• TASK TO CARRY OUT:
Take the material below and restate it word for word, stopping after the line in which "bpy.data.objects.remove(cutter, do_unlink=True)" occurs.

--- START ---

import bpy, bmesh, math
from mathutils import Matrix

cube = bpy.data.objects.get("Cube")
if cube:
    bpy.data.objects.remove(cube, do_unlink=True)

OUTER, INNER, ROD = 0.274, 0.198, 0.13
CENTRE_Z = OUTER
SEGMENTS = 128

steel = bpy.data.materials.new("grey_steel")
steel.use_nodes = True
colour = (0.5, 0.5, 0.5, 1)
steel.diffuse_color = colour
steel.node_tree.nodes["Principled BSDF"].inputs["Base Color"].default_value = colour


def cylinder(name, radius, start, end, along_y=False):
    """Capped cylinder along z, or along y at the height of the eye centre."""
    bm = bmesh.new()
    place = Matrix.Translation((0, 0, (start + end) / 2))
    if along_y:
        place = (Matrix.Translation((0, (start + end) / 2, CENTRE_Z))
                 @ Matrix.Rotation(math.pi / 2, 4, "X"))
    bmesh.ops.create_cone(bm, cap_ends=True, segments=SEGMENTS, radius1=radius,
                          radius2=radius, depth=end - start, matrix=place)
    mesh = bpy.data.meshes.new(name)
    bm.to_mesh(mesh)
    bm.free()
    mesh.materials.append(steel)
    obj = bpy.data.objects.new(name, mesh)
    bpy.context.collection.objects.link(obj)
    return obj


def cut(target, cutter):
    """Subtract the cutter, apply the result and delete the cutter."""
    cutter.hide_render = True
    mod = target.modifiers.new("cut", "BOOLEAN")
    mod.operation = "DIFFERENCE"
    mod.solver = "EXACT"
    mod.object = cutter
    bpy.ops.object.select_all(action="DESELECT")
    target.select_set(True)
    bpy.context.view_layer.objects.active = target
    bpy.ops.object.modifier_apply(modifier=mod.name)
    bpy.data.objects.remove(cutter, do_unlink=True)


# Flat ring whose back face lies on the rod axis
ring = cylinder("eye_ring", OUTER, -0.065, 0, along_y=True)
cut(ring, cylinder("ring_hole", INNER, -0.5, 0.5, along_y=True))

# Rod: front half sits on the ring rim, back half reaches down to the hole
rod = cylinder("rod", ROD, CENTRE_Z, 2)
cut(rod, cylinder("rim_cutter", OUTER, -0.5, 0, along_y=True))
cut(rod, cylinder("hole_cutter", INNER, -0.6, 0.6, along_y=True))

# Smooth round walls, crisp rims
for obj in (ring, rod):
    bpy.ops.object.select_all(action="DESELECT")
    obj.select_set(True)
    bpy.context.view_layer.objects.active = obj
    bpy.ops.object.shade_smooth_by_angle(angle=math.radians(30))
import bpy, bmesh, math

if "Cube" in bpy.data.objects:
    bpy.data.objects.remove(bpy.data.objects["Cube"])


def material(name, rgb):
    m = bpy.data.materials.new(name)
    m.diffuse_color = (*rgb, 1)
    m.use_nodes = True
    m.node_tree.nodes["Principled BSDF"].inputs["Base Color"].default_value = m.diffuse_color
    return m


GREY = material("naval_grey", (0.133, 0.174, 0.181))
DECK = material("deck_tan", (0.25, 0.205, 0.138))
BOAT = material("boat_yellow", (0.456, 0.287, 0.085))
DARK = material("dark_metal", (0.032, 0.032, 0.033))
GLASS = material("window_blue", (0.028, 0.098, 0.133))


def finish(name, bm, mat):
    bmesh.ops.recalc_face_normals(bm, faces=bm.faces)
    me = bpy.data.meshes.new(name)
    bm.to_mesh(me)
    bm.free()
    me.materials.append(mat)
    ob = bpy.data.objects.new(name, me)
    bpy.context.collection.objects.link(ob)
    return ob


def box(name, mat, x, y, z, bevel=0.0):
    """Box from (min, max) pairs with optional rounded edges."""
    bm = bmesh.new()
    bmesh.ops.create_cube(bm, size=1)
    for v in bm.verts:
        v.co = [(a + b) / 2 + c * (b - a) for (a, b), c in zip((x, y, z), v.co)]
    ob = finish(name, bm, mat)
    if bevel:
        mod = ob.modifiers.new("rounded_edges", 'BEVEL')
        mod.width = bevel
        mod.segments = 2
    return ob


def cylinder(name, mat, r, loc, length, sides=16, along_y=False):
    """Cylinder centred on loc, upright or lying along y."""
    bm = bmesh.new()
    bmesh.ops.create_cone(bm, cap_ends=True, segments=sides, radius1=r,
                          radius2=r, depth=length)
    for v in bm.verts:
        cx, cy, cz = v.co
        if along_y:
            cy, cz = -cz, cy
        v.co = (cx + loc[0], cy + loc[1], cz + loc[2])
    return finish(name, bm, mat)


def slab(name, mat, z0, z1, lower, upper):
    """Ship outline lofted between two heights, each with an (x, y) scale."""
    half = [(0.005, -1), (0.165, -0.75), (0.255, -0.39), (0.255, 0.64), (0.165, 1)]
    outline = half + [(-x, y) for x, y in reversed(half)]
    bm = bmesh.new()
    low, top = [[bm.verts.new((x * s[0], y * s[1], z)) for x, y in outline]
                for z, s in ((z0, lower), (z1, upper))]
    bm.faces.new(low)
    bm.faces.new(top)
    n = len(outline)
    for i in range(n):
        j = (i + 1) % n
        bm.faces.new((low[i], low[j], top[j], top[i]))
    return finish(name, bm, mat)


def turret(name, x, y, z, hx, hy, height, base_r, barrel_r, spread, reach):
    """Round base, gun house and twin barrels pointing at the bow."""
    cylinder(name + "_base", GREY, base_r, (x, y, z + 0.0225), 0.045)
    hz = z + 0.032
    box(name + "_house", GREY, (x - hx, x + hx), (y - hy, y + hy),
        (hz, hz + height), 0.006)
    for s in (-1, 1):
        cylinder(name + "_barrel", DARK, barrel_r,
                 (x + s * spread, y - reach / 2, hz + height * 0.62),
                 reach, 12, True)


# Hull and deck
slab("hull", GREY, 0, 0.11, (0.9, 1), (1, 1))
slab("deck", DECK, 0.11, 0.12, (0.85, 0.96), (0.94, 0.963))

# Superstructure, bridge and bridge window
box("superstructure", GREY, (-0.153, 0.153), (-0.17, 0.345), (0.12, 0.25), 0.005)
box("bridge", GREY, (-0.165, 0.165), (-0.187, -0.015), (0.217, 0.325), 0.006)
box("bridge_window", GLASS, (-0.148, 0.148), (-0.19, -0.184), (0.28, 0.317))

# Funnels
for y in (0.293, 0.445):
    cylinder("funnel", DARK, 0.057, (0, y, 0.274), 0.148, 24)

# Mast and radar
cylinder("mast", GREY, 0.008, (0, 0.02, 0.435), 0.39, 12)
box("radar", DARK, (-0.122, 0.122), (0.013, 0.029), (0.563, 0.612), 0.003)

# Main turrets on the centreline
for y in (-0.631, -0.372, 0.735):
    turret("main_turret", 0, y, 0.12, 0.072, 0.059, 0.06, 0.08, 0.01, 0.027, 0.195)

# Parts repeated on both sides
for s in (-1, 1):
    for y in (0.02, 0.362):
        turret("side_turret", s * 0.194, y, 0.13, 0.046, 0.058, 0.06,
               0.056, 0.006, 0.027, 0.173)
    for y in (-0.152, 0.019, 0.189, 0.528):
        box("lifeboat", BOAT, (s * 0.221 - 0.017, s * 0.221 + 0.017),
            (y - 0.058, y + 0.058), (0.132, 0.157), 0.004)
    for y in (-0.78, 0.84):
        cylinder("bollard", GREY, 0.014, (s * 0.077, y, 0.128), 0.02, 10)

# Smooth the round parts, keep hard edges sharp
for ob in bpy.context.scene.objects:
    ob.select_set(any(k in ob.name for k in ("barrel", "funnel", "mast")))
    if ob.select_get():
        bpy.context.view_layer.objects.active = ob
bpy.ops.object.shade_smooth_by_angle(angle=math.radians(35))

--- END ---

• SOLUTION:
import bpy, bmesh, math
from mathutils import Matrix

cube = bpy.data.objects.get("Cube")
if cube:
    bpy.data.objects.remove(cube, do_unlink=True)

OUTER, INNER, ROD = 0.274, 0.198, 0.13
CENTRE_Z = OUTER
SEGMENTS = 128

steel = bpy.data.materials.new("grey_steel")
steel.use_nodes = True
colour = (0.5, 0.5, 0.5, 1)
steel.diffuse_color = colour
steel.node_tree.nodes["Principled BSDF"].inputs["Base Color"].default_value = colour


def cylinder(name, radius, start, end, along_y=False):
    """Capped cylinder along z, or along y at the height of the eye centre."""
    bm = bmesh.new()
    place = Matrix.Translation((0, 0, (start + end) / 2))
    if along_y:
        place = (Matrix.Translation((0, (start + end) / 2, CENTRE_Z))
                 @ Matrix.Rotation(math.pi / 2, 4, "X"))
    bmesh.ops.create_cone(bm, cap_ends=True, segments=SEGMENTS, radius1=radius,
                          radius2=radius, depth=end - start, matrix=place)
    mesh = bpy.data.meshes.new(name)
    bm.to_mesh(mesh)
    bm.free()
    mesh.materials.append(steel)
    obj = bpy.data.objects.new(name, mesh)
    bpy.context.collection.objects.link(obj)
    return obj


def cut(target, cutter):
    """Subtract the cutter, apply the result and delete the cutter."""
    cutter.hide_render = True
    mod = target.modifiers.new("cut", "BOOLEAN")
    mod.operation = "DIFFERENCE"
    mod.solver = "EXACT"
    mod.object = cutter
    bpy.ops.object.select_all(action="DESELECT")
    target.select_set(True)
    bpy.context.view_layer.objects.active = target
    bpy.ops.object.modifier_apply(modifier=mod.name)
    bpy.data.objects.remove(cutter, do_unlink=True)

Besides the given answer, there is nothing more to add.